Bangor and Donaghadee RNLI lifeboats assist pleasure fishing boat on rocks
Two RNLI lifeboats were launched yesterday (31 August) at the request of Belfast Coastguard to assist a pleasure fishing boat with four people onboard off Carrickfergus.
Bangor RNLI lifeboat was requested to launch at 3.15pm at the request of Belfast coastguard to reports of a pleasure fishing boat with a fouled propeller and drifting ashore onto rocks near Carrickfergus. The pleasure boat which had four people onboard was taking on water and required immediate assistance.
Bangor Lifeboat established a towline once on scene and was able to pull the sinking boat off the rocks and transfer two of the boats crew to the safety of the inshore lifeboat Jessie Hillyard where they were given casualty care by the volunteer crew. The remaining two crew members were recovered on the shoreline by Coastguard members.
Due to the vessel taking on too much water the decision was taken to request the assistance of Donaghadee RNLI all-weather lifeboat and use the lifeboats salvage pump to try and save the vessel. Bangor lifeboat cut their towline and proceeded to take the two casualties who were wet and cold to Carrickfergus into the care of the waiting Coastguard crew.

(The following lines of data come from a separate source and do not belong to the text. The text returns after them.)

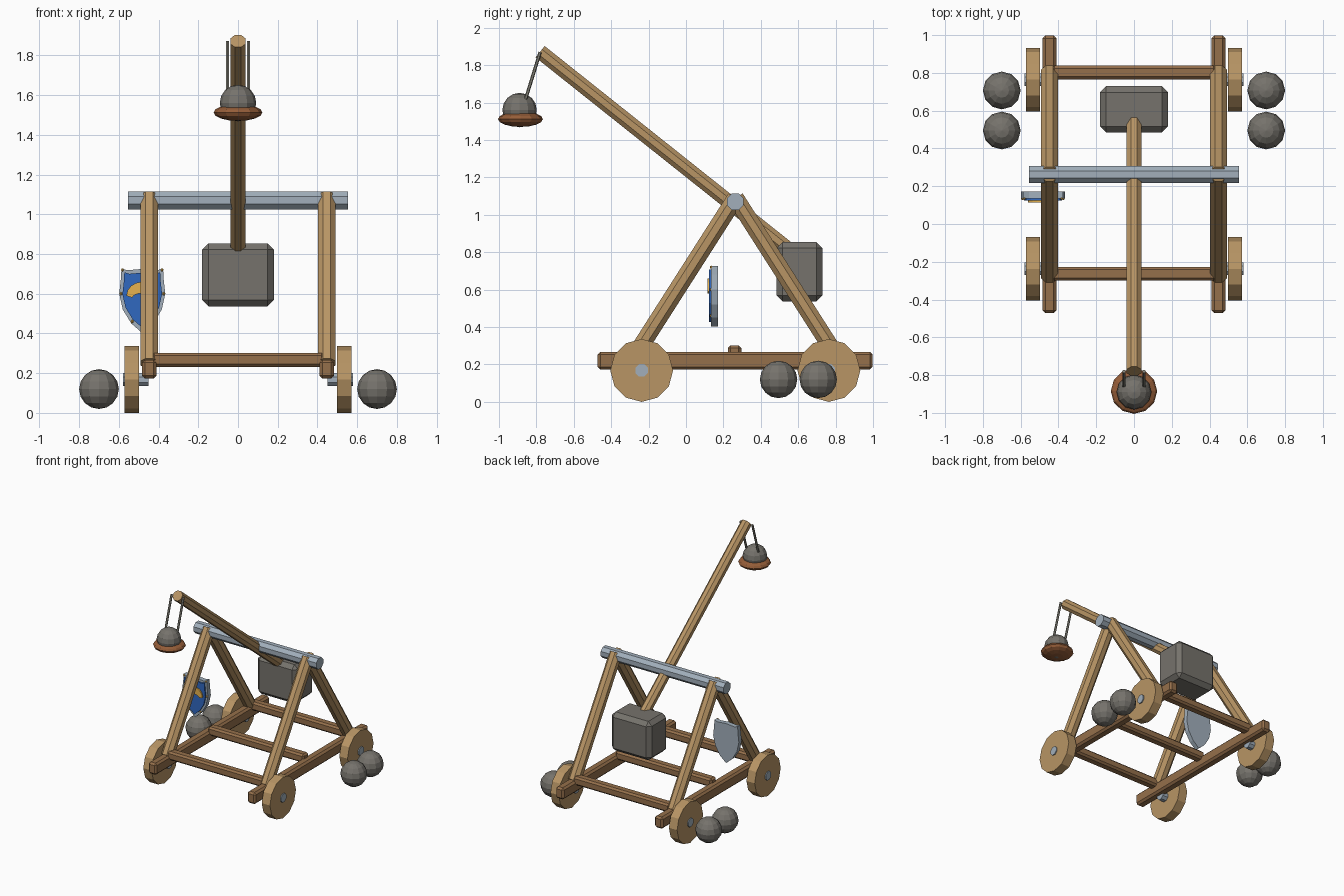
import bpy, bmesh
from math import pi, cos, sin
from mathutils import Vector, Matrix

if "Cube" in bpy.data.objects:
    bpy.data.objects.remove(bpy.data.objects["Cube"])


def material(name, rgb):
    m = bpy.data.materials.new(name)
    m.diffuse_color = (*rgb, 1)
    m.use_nodes = True
    m.node_tree.nodes["Principled BSDF"].inputs["Base Color"].default_value = m.diffuse_color
    return m


WOOD = material("light_wood", (0.48, 0.30, 0.13))
DARK = material("dark_wood", (0.30, 0.16, 0.07))
STONE = material("stone", (0.18, 0.17, 0.15))
STEEL = material("steel", (0.36, 0.43, 0.50))
LEATHER = material("leather", (0.30, 0.11, 0.04))
ROPE = material("rope", (0.26, 0.25, 0.21))
BLUE = material("blue_paint", (0.03, 0.14, 0.53))
GOLD = material("gold_paint", (0.80, 0.45, 0.08))


def finish(name, bm, mat):
    bmesh.ops.recalc_face_normals(bm, faces=bm.faces)
    me = bpy.data.meshes.new(name)
    bm.to_mesh(me)
    bm.free()
    me.materials.append(mat)
    ob = bpy.data.objects.new(name, me)
    bpy.context.collection.objects.link(ob)
    return ob


def rod(name, a, b, r, sides, mat, turn=0.0):
    """Straight prism running from point a to point b."""
    a, b = Vector(a), Vector(b)
    d = b - a
    bm = bmesh.new()
    bmesh.ops.create_cone(bm, cap_ends=True, segments=sides, radius1=r, radius2=r, depth=d.length)
    rot = d.to_track_quat('Z', 'Y').to_matrix().to_4x4()
    bm.transform(Matrix.Translation((a + b) / 2) @ rot @ Matrix.Rotation(turn, 4, 'Z'))
    return finish(name, bm, mat)


def octagon_beam(name, a, b, width, mat):
    return rod(name, a, b, width / 2 / cos(pi / 8), 8, mat, pi / 8)


def block(name, centre, size, bevel, mat):
    bm = bmesh.new()
    bmesh.ops.create_cube(bm, size=1)
    bm.transform(Matrix.Translation(centre) @ Matrix.Diagonal((*size, 1)))
    bmesh.ops.bevel(bm, geom=bm.edges[:], offset=bevel, segments=1, affect='EDGES')
    return finish(name, bm, mat)


def ball(name, centre, scale, mat, u=12, v=8):
    bm = bmesh.new()
    bmesh.ops.create_uvsphere(bm, u_segments=u, v_segments=v, radius=1)
    bm.transform(Matrix.Translation(centre) @ Matrix.Diagonal((*scale, 1)))
    return finish(name, bm, mat)


def plate(name, outline, y0, y1, mat):
    """Flat x-z outline extruded from y0 (front) to y1 (back)."""
    bm = bmesh.new()
    face = bm.faces.new([bm.verts.new((x, y0, z)) for x, z in outline])
    ext = bmesh.ops.extrude_face_region(bm, geom=[face])["geom"]
    for v in ext:
        if isinstance(v, bmesh.types.BMVert):
            v.co.y = y1
    return finish(name, bm, mat)


# Chassis, A-frames and wheels, once per side
for side, s in (("left", -1), ("right", 1)):
    x = 0.447 * s
    block(f"{side}_side_rail", (x, 0.263, 0.22), (0.074, 1.47, 0.095), 0.015, DARK)
    octagon_beam(f"{side}_front_leg", (x, -0.272, 0.25), (x, 0.265, 1.09), 0.09, WOOD)
    octagon_beam(f"{side}_back_leg", (x, 0.802, 0.25), (x, 0.265, 1.09), 0.09, WOOD)
    for end, y in (("front", -0.237), ("back", 0.764)):
        rod(f"{side}_{end}_wheel", (0.498 * s, y, 0.168), (0.572 * s, y, 0.168), 0.168, 12, WOOD)
        rod(f"{side}_{end}_hub", (0.45 * s, y, 0.168), (0.58 * s, y, 0.168), 0.036, 8, STEEL, pi / 8)
    # Spare shot lying beside the back wheels
    for i, y in enumerate((0.495, 0.707)):
        ball(f"{side}_spare_stone_{i + 1}", (0.7 * s, y, 0.12), (0.1, 0.1, 0.1), STONE)

# Cross beams
for end, y in (("front", -0.263), ("middle", 0.26), ("back", 0.802)):
    block(f"{end}_cross_beam", (0, y, 0.267), (0.87, 0.072, 0.07), 0.014, DARK)

# Pivot, throwing arm and counterweight
octagon_beam("pivot_axle", (-0.555, 0.263, 1.07), (0.555, 0.263, 1.07), 0.09, STEEL)
octagon_beam("throwing_arm", (0, -0.78, 1.872), (0, 0.54, 0.822), 0.078, WOOD)
block("counterweight", (0, 0.607, 0.695), (0.36, 0.245, 0.317), 0.032, STONE)

# Sling
ball("sling_pouch", (0, -0.885, 1.512), (0.123, 0.12, 0.042), LEATHER)
ball("loaded_stone", (0, -0.89, 1.56), (0.092, 0.092, 0.092), STONE)
for side, s in (("left", -1), ("right", 1)):
    rod(f"{side}_sling_rope", (0.053 * s, -0.78, 1.87), (0.053 * s, -0.885, 1.53), 0.009, 6, ROPE)

# Shield hanging inside the left frame
SX, SZ = -0.482, 0.59
half = [(0, 0.135), (0.075, 0.128), (0.105, 0.137), (0.107, 0.09), (0.116, 0.01),
        (0.098, -0.07), (0.055, -0.14), (0, -0.188)]


def heater(k):
    pts = half + [(-x, z) for x, z in reversed(half[1:-1])]
    return [(SX + x * k, SZ + z * k) for x, z in pts]


plate("shield_body", heater(1), 0.135, 0.172, STEEL)
plate("shield_field", heater(0.86), 0.124, 0.14, BLUE)
# Crescent crest and rim studs
arc = [pi * i / 8 for i in range(9)]
crescent = [(SX + 0.08 * cos(t), 0.59 + 0.07 * sin(t)) for t in arc]
crescent += [(SX + 0.05 * cos(t), 0.58 + 0.022 * sin(t)) for t in reversed(arc)]
plate("shield_crest", crescent, 0.114, 0.13, GOLD)
for i, (x, z) in enumerate(((0.1, 0.13), (0.108, 0.01), (0.05, -0.13))):
    for side, s in (("left", -1), ("right", 1)):
        ball(f"{side}_shield_stud_{i + 1}", (SX + x * s, 0.135, SZ + z), (0.008, 0.008, 0.008), GOLD, 6, 4)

The volunteer crew of Donaghadee lifeboat Saxon were paged at 4.12pm and proceeded to make full speed to the last reported location of the sinking vessel. Upon arrival the fishing boat was already semi submerged and in the shipping lane, posing a danger to shipping traffic and local boats. The crew were able to secure a towline and tow the boat to shallow waters just north east of Carrickfergus and prevent it becoming a danger to other boats. Unfortunately, the boat was unable to be recovered.
Speaking following the dual operation Donaghadee RNLI Coxswain Philip McNamara said ‘Although unable to make it on time to save the fishing boat the main concern is the safety of the crew members onboard. Thankfully the speedy response of our colleagues in Bangor ensured the people were brought to safety before the situation deteriorated any further. The crew member that requested assistance as soon as they realised they were in trouble did the right thing, the two crew members that made it ashore were very lucky to do so. If in difficulties it can be best to stay with your vessel as long as possible and avoid entering the water if you can ’

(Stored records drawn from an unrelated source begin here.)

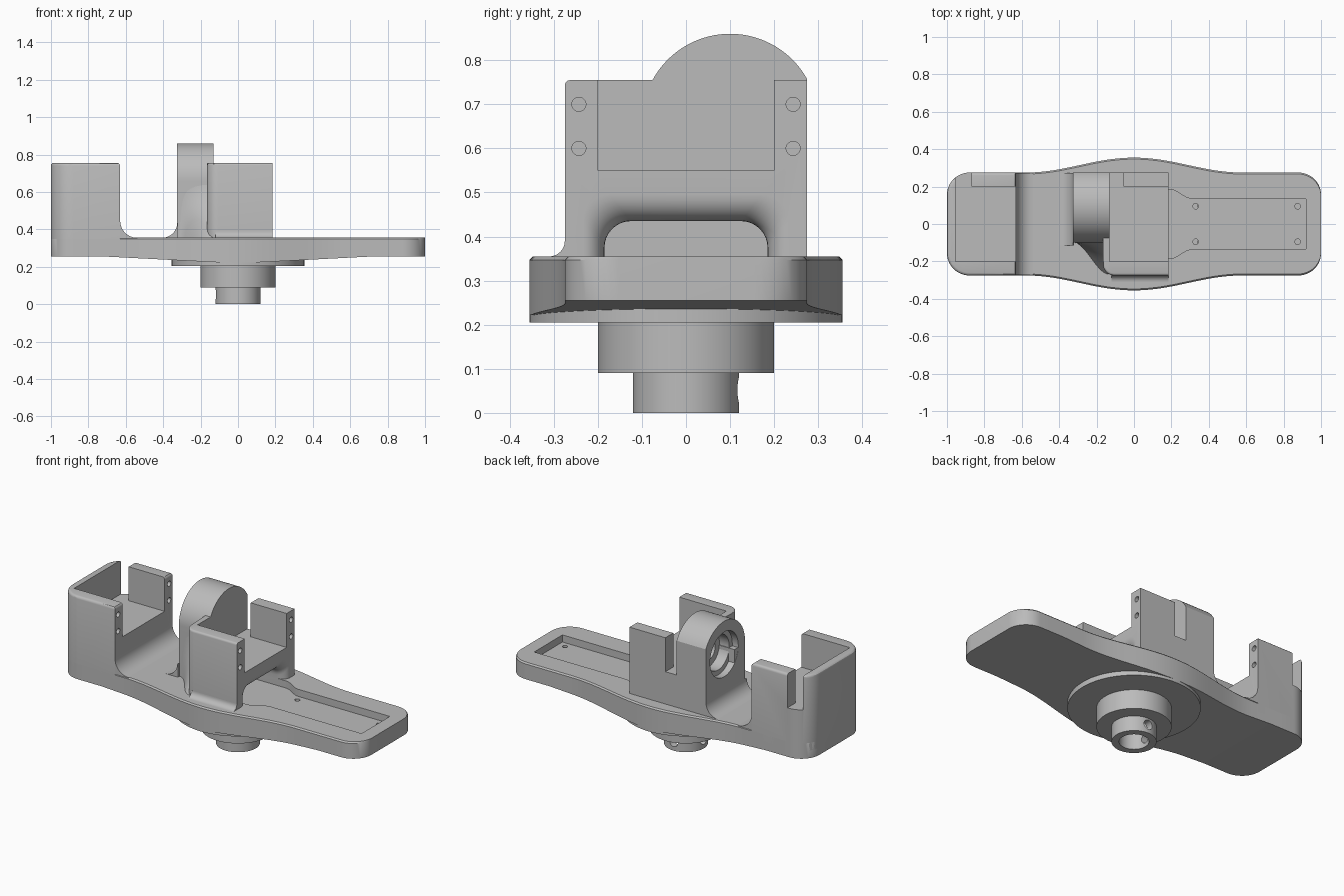
import bpy, bmesh, math
from math import sin, cos, pi, sqrt

if "Cube" in bpy.data.objects:
    bpy.data.objects.remove(bpy.data.objects["Cube"])

grey = bpy.data.materials.new("plain grey")
grey.diffuse_color = (0.5, 0.5, 0.5, 1)
grey.use_nodes = True
grey.node_tree.nodes["Principled BSDF"].inputs["Base Color"].default_value = grey.diffuse_color


def loft(name, rings, bevel=None):
    """Skin a solid through closed rings with equal point counts."""
    bm = bmesh.new()
    vs = [[bm.verts.new(p) for p in ring] for ring in rings]
    n = len(vs[0])
    for a, b in zip(vs, vs[1:]):
        for i in range(n):
            j = (i + 1) % n
            bm.faces.new((a[i], a[j], b[j], b[i]))
    bm.faces.new(vs[0][::-1])
    bm.faces.new(vs[-1])
    bmesh.ops.recalc_face_normals(bm, faces=bm.faces)
    if bevel:
        width, rule = bevel
        edges = [e for e in bm.edges if all(rule(v.co) for v in e.verts)]
        bmesh.ops.bevel(bm, geom=edges, offset=width, segments=3, profile=0.5, affect='EDGES')
    me = bpy.data.meshes.new(name)
    bm.to_mesh(me)
    bm.free()
    me.materials.append(grey)
    ob = bpy.data.objects.new(name, me)
    bpy.context.collection.objects.link(ob)
    return ob


def prism(name, pts, axis, a, b, bevel=None):
    put = {'x': lambda p, t: (t, p[0], p[1]),
           'y': lambda p, t: (p[0], t, p[1]),
           'z': lambda p, t: (p[0], p[1], t)}[axis]
    return loft(name, [[put(p, t) for p in pts] for t in (a, b)], bevel)


def box(name, x0, x1, y0, y1, z0, z1):
    return prism(name, [(x0, y0), (x1, y0), (x1, y1), (x0, y1)], 'z', z0, z1)


def arc(cx, cy, r, a0, a1, n=12):
    return [(cx + r * cos(math.radians(a0 + (a1 - a0) * i / n)),
             cy + r * sin(math.radians(a0 + (a1 - a0) * i / n))) for i in range(n + 1)]


def rod(name, axis, u, v, r, a, b, n=32):
    return prism(name, arc(u, v, r, 0, 360, n)[:-1], axis, a, b)


def fillet(name, u, v, r, side, axis, a, b):
    """Concave corner strip rising from floor v against a wall at u."""
    e = 0.004
    curve = [(u + side * (r - r * sin(t)), v + r - r * cos(t))
             for t in [i * pi / 20 for i in range(11)]]
    return prism(name, [(u - side * e, v - e), (u + side * r, v - e)] + curve
                 + [(u - side * e, v + r)], axis, a, b)


def cut(ob, cutters):
    bpy.context.view_layer.objects.active = ob
    for c in cutters:
        m = ob.modifiers.new("cut", 'BOOLEAN')
        m.operation, m.solver, m.object = 'DIFFERENCE', 'EXACT', c
        bpy.ops.object.modifier_apply(modifier=m.name)
        bpy.data.objects.remove(c)


# base plate: bulged outline, rounded ends, underside dropping to the middle
def half_width(x):
    x = abs(x)
    if x > 0.88:
        return 0.155 + sqrt(max(0, 0.0144 - (x - 0.88) ** 2))
    return 0.275 + (0.04 * (1 + cos(pi * x / 0.58)) if x < 0.58 else 0)


half = [0.03 * i for i in range(0, 25)] + [0.8] + [0.88 + 0.12 * sin(i * pi / 24) for i in range(13)]
rings = []
for x in [-v for v in half[:0:-1]] + half:
    w = half_width(x)
    zb = 0.222 + 0.033 * min(1, max(0, (abs(x) - 0.08) / 0.64))
    rings.append([(x, -w, zb), (x, w, zb), (x, w, 0.347), (x, w - 0.008, 0.355),
                  (x, -w + 0.008, 0.355), (x, -w, 0.347)])
plate = loft("base_plate", rings)
side = [(-0.09, 0.185), (0.19, 0.185)]
side += [(0.19 + 0.12 * i / 10, 0.16 + 0.025 * cos(pi * i / 10)) for i in range(1, 11)]
side += [(0.92, 0.135)]
cut(plate, [prism("recess", side + [(x, -y) for x, y in side[::-1]], 'z', 0.312, 0.4)]
    + [rod("screw", 'z', x, y, 0.015, 0.27, 0.4, 16) for x in (0.33, 0.875) for y in (-0.095, 0.095)])

# hub, bored shaft and disc under the plate
profile = [(0.08, 0.2), (0.08, 0), (0.12, 0), (0.12, 0.09), (0.2, 0.09),
           (0.2, 0.205), (0.355, 0.205), (0.355, 0.28)]
hub = loft("hub_and_shaft", [[(x, y, z) for x, y in arc(0, 0, r, 0, 360, 72)[:-1]] for r, z in profile])
cut(hub, [rod("set_screw", 'y', 0, 0.052, 0.028, 0.05, 0.2),
          rod("set_screw", 'x', 0, 0.052, 0.028, -0.2, -0.05)])


def screw_holes(x):
    return [rod("hole", 'x', y, z, 0.016, x - 0.1, x + 0.05, 20) for y in (-0.243, 0.243) for z in (0.6, 0.7)]


# tall end bracket with open pocket and cable slot
outline = [(-0.63, -0.275), (-0.63, 0.275)] + arc(-0.88, 0.155, 0.12, 90, 180) + arc(-0.88, -0.155, 0.12, 180, 270)
end = prism("end_bracket", outline, 'z', 0.3, 0.755,
            (0.015, lambda c: c.z > 0.75))
cut(end, [box("pocket", -0.955, -0.5, -0.2, 0.2, 0.55, 0.9),
          box("slot", -0.955, -0.87, 0.15, 0.35, 0.55, 0.9)] + screw_holes(-0.63))
fillet("end_bracket_fillet", -0.63, 0.355, 0.09, 1, 'y', -0.274, 0.274)

# middle bracket with pocket, cable slot and flared tunnel
outline = [(0.185, -0.275), (0.185, 0.275), (-0.165, 0.275)] + arc(-0.105, -0.215, 0.06, 180, 270)
mid = prism("middle_bracket", outline, 'z', 0.34, 0.755,
            (0.012, lambda c: c.z > 0.75 and c.y < -0.2))
tunnel = []
for x in [-0.09, 0.125] + [0.125 + 0.06 * sin(i * pi / 16) for i in range(1, 9)] + [0.25]:
    u = min(1, max(0, (x - 0.125) / 0.06))
    f = 0.06 * (1 - sqrt(1 - u * u))
    w, h = 0.185 + 0.8 * f, 0.435 + f
    prof = [(-w, 0.3), (w, 0.3)] + arc(w - 0.06, h - 0.06, 0.06, 0, 90, 8) + arc(-w + 0.06, h - 0.06, 0.06, 90, 180, 8)
    tunnel.append([(x, y, z) for y, z in prof])
cut(mid, [box("pocket", -0.13, 0.3, -0.2, 0.2, 0.55, 0.9),
          box("slot", -0.13, -0.055, 0.15, 0.35, 0.55, 0.9),
          loft("tunnel", tunnel)] + screw_holes(0.185))
fillet("middle_bracket_fillet", -0.275, 0.355, 0.035, -1, 'x', -0.12, 0.185)

# bearing lug with stepped blind bore
lug = prism("bearing_lug", [(0.275, 0.34)] + arc(0.1, 0.66, 0.2, 29, 180, 40) + [(-0.1, 0.34)],
            'x', -0.325, -0.13)
cut(lug, [rod("counterbore", 'x', 0.1, 0.66, 0.135, -0.4, -0.285, 48),
          rod("bore", 'x', 0.1, 0.66, 0.105, -0.4, -0.22, 48),
          rod("inner_bore", 'x', 0.1, 0.66, 0.065, -0.4, -0.16, 48)])
fillet("lug_fillet", -0.325, 0.355, 0.08, 1 * -1, 'y', -0.115, 0.274)

# curved gusset sweeping from the lug to the middle bracket
rings = []
for k in range(11):
    t = k / 10
    d = 0.175 * (1 - t) ** 1.5
    ring = []
    for i in range(15):
        s = i / 14
        ring.append((-0.324 + 0.19 * s, -0.098 - d * s * s * (3 - 2 * s), 0.35 + 0.3 * t))
    rings.append(ring + [(-0.134, 0, 0.35 + 0.3 * t), (-0.324, 0, 0.35 + 0.3 * t)])
loft("lug_gusset", rings)

# smooth the curved surfaces, keep edges crisp
bpy.ops.object.select_all(action='DESELECT')
for ob in bpy.context.scene.objects:
    ob.select_set(True)
    bpy.context.view_layer.objects.active = ob
bpy.ops.object.shade_smooth_by_angle(angle=math.radians(30))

RNLI media contacts
For more information please contact Margaret Ramm, Donaghadee RNLI Volunteer Lifeboat Press Officer Tel: 077 46 633365 email: Margaret.firstname.lastname@example.org or Niamh Stephenson RNLI Public Relations Manager Tel: 087 1254 124 / 01 8900 460 email Niamh_Stephenson@rnli.org or Nuala McAloon RNLI Press Officer Tel: 087 6483547 email: Nuala_McAloon@rnli.org
Key facts about the RNLI
The RNLI charity saves lives at sea. Its volunteers provide a 24-hour search and rescue service around the United Kingdom and Republic of Ireland coasts. The RNLI operates over 238 lifeboat stations in the UK and Ireland and, in a normal year, more than 240 lifeguard units on beaches around the UK and Channel Islands. The RNLI is independent of Coastguard and government and depends on voluntary donations and legacies to maintain its rescue service. Since the RNLI was founded in 1824, its lifeboat crews and lifeguards have saved over 142,700 lives.